- Records for this task -
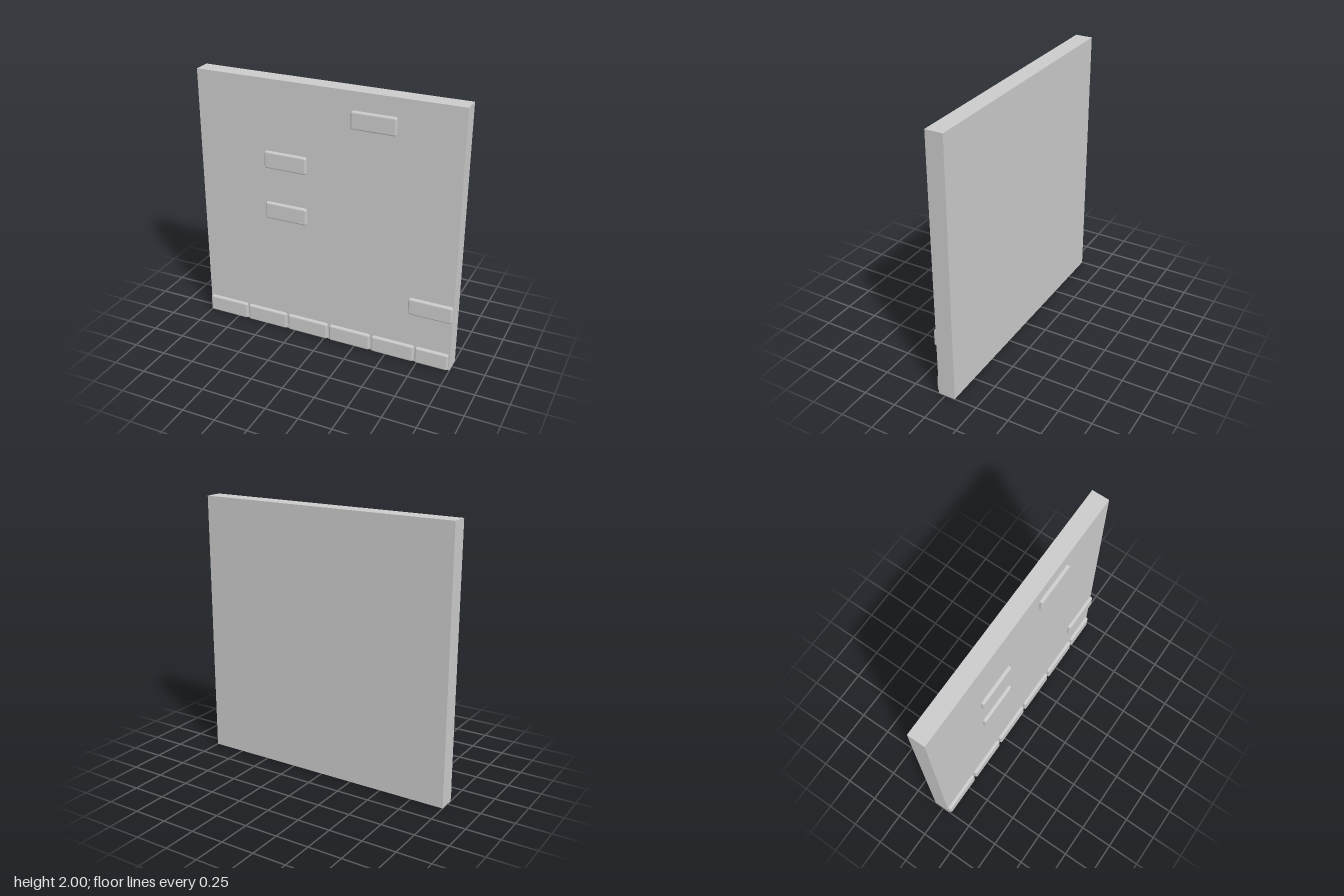
import * as THREE from 'three';
import { RoundedBoxGeometry } from 'three/addons/geometries/RoundedBoxGeometry.js';

export function createModel() {
  const model = new THREE.Group();
  model.name = 'brickWall';
  const material = new THREE.MeshStandardMaterial({ color: 0xcccccc });

  // Plain wall slab
  const slab = new THREE.Mesh(new THREE.BoxGeometry(2, 2, 0.13), material);
  slab.name = 'wallSlab';
  slab.position.set(0, 1, -0.012);
  model.add(slab);

  // Raised bricks with softened edges, half sunk into the slab
  const depth = 0.05;
  const frontZ = 0.077;
  function addBrick(name, x, y, width = 0.332) {
    const brick = new THREE.Mesh(new RoundedBoxGeometry(width, 0.132, depth, 1, 0.015), material);
    brick.name = name;
    brick.position.set(x, y, frontZ - depth / 2);
    model.add(brick);
  }

  // Bottom course, ending in a shorter brick
  for (let i = 0; i < 5; i++) addBrick('baseBrick' + (i + 1), -0.831 + i * 0.347, 0.069);
  addBrick('baseBrickShort', 0.861, 0.069, 0.254);

  // Scattered bricks
  const scattered = [[0.366, 1.8], [-0.302, 1.401], [-0.302, 1.001], [0.831, 0.468]];
  scattered.forEach(([x, y], i) => addBrick('wallBrick' + (i + 1), x, y));

  return model;
}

- What to work on -
Begin with the line that has "slab.name = 'wallSlab';" in the listing above and end after the line that has "a shorter brick"; output those lines exactly.

- Task output -
  slab.name = 'wallSlab';
  slab.position.set(0, 1, -0.012);
  model.add(slab);

  // Raised bricks with softened edges, half sunk into the slab
  const depth = 0.05;
  const frontZ = 0.077;
  function addBrick(name, x, y, width = 0.332) {
    const brick = new THREE.Mesh(new RoundedBoxGeometry(width, 0.132, depth, 1, 0.015), material);
    brick.name = name;
    brick.position.set(x, y, frontZ - depth / 2);
    model.add(brick);
  }

  // Bottom course, ending in a shorter brick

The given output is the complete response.